▶ **WHAT IS REQUIRED**:
Please report every line in the entries that contains the string "bmesh".
═══ EXTRACTED MATERIAL ═══
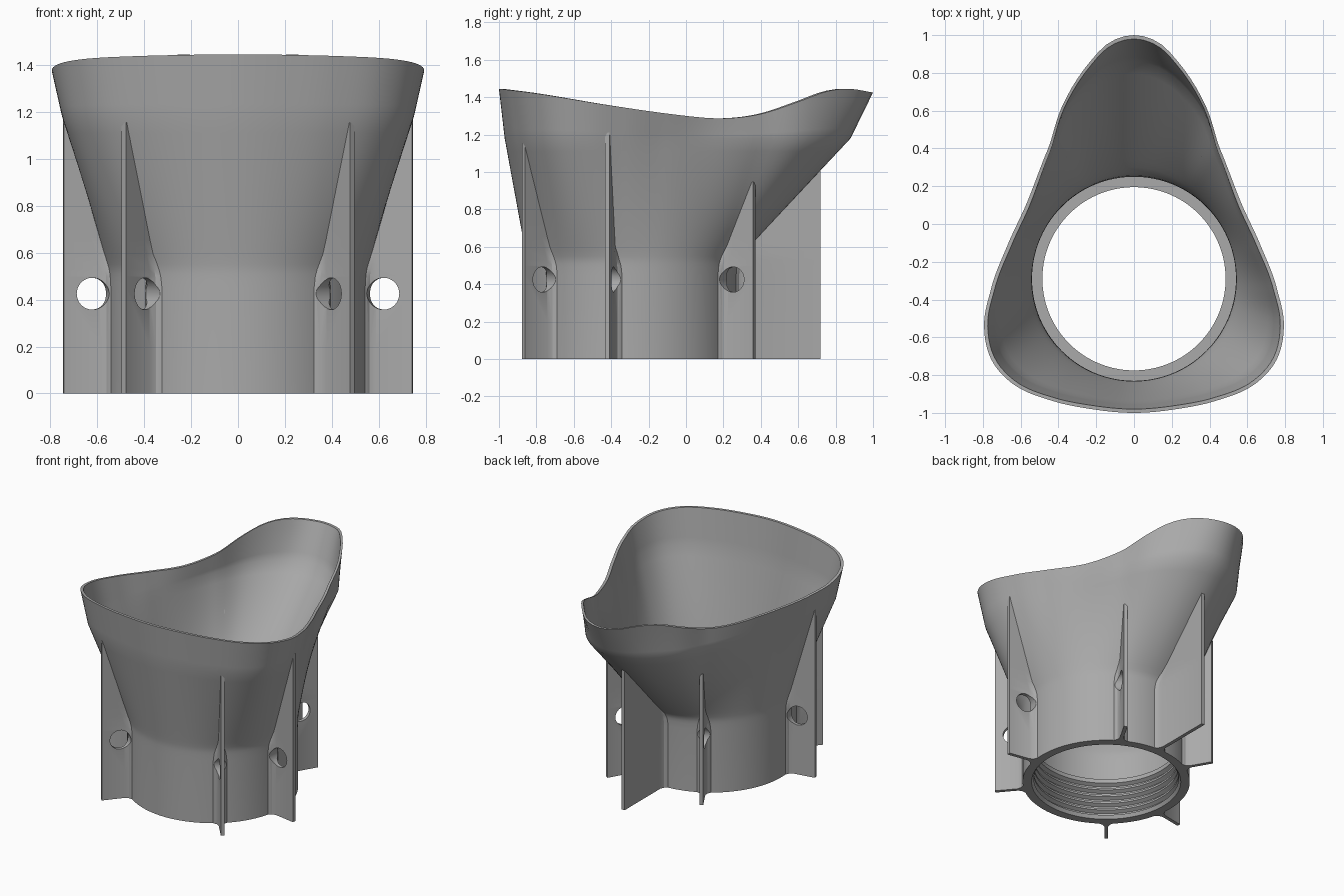
import bpy, bmesh, math
from mathutils import Matrix, Vector

if "Cube" in bpy.data.objects:
    bpy.data.objects.remove(bpy.data.objects["Cube"], do_unlink=True)

CY = -0.29              # collar axis position along y
COLLAR_R = 0.56
WALL = 0.02
NECK_Z, CREASE_Z, LEDGE_Z = 0.53, 1.18, 0.3
SEGMENTS = 160

# Rim outline around the collar axis: angle, radius, ratio of crease to rim
RIM = [(-90, .71, .957), (-72.3, .725, .955), (-56.4, .777, .95), (-41, .849, .945),
       (-29.3, .868, .945), (-16.8, .829, .945), (-4.1, .759, .95), (15.4, .692, .96),
       (36.9, .70, .985), (56.6, .826, 1.0), (67.9, .998, .985), (78.1, 1.165, .945),
       (84, 1.257, .915), (90, 1.29, .907)]
# Rim height along y
HEIGHT = [(-1, 1.445), (-.8, 1.42), (-.4, 1.355), (0, 1.3), (.2, 1.287),
          (.4, 1.31), (.6, 1.375), (.75, 1.43), (.87, 1.445), (1, 1.425)]

grey = bpy.data.materials.new("plain grey")
grey.use_nodes = True
grey.diffuse_color = (.4, .4, .4, 1)
grey.node_tree.nodes["Principled BSDF"].inputs["Base Color"].default_value = (.4, .4, .4, 1)


def smooth_lookup(table, x, col, flat_ends=False):
    """Cubic interpolation through a sorted table."""
    n = len(table)
    x = min(max(x, table[0][0]), table[-1][0])
    i = max(k for k in range(n - 1) if table[k][0] <= x)

    def slope(k):
        if flat_ends and k in (0, n - 1):
            return 0
        a, b = table[max(k - 1, 0)], table[min(k + 1, n - 1)]
        return (b[col] - a[col]) / (b[0] - a[0])

    a, b = table[i], table[i + 1]
    h = b[0] - a[0]
    t = (x - a[0]) / h
    return ((2*t**3 - 3*t**2 + 1) * a[col] + (t**3 - 2*t**2 + t) * h * slope(i)
            + (3*t**2 - 2*t**3) * b[col] + (t**3 - t**2) * h * slope(i + 1))


def rim_shape(angle):
    """Rim radius, crease radius and rim height in one direction."""
    a = math.degrees(math.asin(max(-1, min(1, math.sin(angle)))))
    rim = smooth_lookup(RIM, a, 1, True)
    crease = rim * smooth_lookup(RIM, a, 2, True)
    return rim, crease, smooth_lookup(HEIGHT, CY + rim * math.sin(angle), 1)


def hull_radius(angle, z):
    rim, crease, top = rim_shape(angle)
    if z > CREASE_Z:
        return crease + (rim - crease) * (z - CREASE_Z) / (top - CREASE_Z)
    d = (z - NECK_Z) / (CREASE_Z - NECK_Z)
    blend = min(1, (d + math.sqrt(d * d + .0016)) / 2) if z > .45 else 0
    return COLLAR_R + (crease - COLLAR_R) * blend


def finish(name, bm, angle=28):
    bmesh.ops.recalc_face_normals(bm, faces=bm.faces)
    mesh = bpy.data.meshes.new(name)
    bm.to_mesh(mesh)
    bm.free()
    mesh.materials.append(grey)
    obj = bpy.data.objects.new(name, mesh)
    bpy.context.collection.objects.link(obj)
    smooth(obj, angle)
    return obj


def smooth(obj, angle=28):
    bpy.ops.object.select_all(action='DESELECT')
    obj.select_set(True)
    bpy.context.view_layer.objects.active = obj
    bpy.ops.object.shade_smooth_by_angle(angle=math.radians(angle))


# Funnel body: wall profile swept round, from outside foot over the rim to the threads
def wall_profile(angle):
    top = rim_shape(angle)[2]
    levels = [.45, .49, .51, .53, .55, .58, .62]
    levels += [.62 + (CREASE_Z - .62) * k / 8 for k in range(1, 9)]
    levels += [CREASE_Z + (top - CREASE_Z) * k / 5 for k in range(1, 6)]
    outer = [(hull_radius(angle, z), z) for z in [0] + levels]
    inner = [(hull_radius(angle, z) - WALL, z) for z in reversed([LEDGE_Z] + levels)]
    thread = [(.485, LEDGE_Z)]
    for k in range(5):
        z = LEDGE_Z - .03 - k * .052
        thread += [(.485, z), (.51, z - .014), (.51, z - .024), (.485, z - .038)]
    return outer + inner + thread + [(.5, 0)]


bm = bmesh.new()
loops = []
for s in range(SEGMENTS):
    a = 2 * math.pi * s / SEGMENTS
    loops.append([bm.verts.new((r * math.cos(a), CY + r * math.sin(a), z))
                  for r, z in wall_profile(a)])
for s in range(SEGMENTS):
    here, there = loops[s], loops[(s + 1) % SEGMENTS]
    for k in range(len(here)):
        m = (k + 1) % len(here)
        bm.faces.new((here[k], there[k], there[m], here[m]))
finish("funnel_body", bm)


# Radial ribs with filleted roots that follow the hull up to where they run out
def rib(name, degrees, reach, hole):
    angle = math.radians(degrees)
    half = .0125
    top = NECK_Z
    while hull_radius(angle, top) < reach and top < 1.3:
        top += .004
    levels = [0, .2, .45, .5, NECK_Z]
    levels += [NECK_Z + (top - NECK_Z) * k / 10 for k in range(1, 11)]
    bm = bmesh.new()
    rows = []
    for z in levels:
        surf = hull_radius(angle, z)
        flare = .04 * max(0, min(1, (.6 - z) / .12))
        half_section = [(surf - .012, half + flare), (surf + .002, half + flare * .75),
                        (surf + .014, half + flare * .3), (surf + .04, half), (reach, half)]
        half_section = [(min(r, reach), w) for r, w in half_section]
        section = half_section + [(r, -w) for r, w in reversed(half_section)]
        rows.append([bm.verts.new((r, w, z)) for r, w in section])
    for low, high in zip(rows, rows[1:]):
        for k in range(len(low)):
            m = (k + 1) % len(low)
            bm.faces.new((low[k], low[m], high[m], high[k]))
    bm.faces.new(rows[0])
    bm.faces.new(rows[-1])
    bmesh.ops.remove_doubles(bm, verts=bm.verts, dist=.0002)
    obj = finish(name, bm)
    if hole:
        cut = bmesh.new()
        place = Matrix.Translation(Vector((.632, 0, .425))) @ Matrix.Rotation(math.pi / 2, 4, 'X')
        bmesh.ops.create_cone(cut, cap_ends=True, segments=40, radius1=.068,
                              radius2=.068, depth=.3, matrix=place)
        cutter = finish("hole_cutter", cut)
        cutter.hide_render = True
        mod = obj.modifiers.new("tie_hole", 'BOOLEAN')
        mod.operation, mod.solver, mod.object = 'DIFFERENCE', 'EXACT', cutter
        bpy.context.view_layer.objects.active = obj
        bpy.ops.object.modifier_apply(modifier=mod.name)
        bpy.data.objects.remove(cutter, do_unlink=True)
        smooth(obj)
    obj.location = (0, CY, 0)
    obj.rotation_euler = (0, 0, angle)


rib("back_rib", 90, 1.01, False)
for label, degrees in (("front", -50), ("side", -10), ("rear", 60)):
    rib(label + "_rib_left", degrees, .756, True)
    rib(label + "_rib_right", 180 - degrees, .756, True)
═══
▶ **SOLUTION BELOW**:
import bpy, bmesh, math
    bmesh.ops.recalc_face_normals(bm, faces=bm.faces)
bm = bmesh.new()
    bm = bmesh.new()
    bmesh.ops.remove_doubles(bm, verts=bm.verts, dist=.0002)
        cut = bmesh.new()
        bmesh.ops.create_cone(cut, cap_ends=True, segments=40, radius1=.068,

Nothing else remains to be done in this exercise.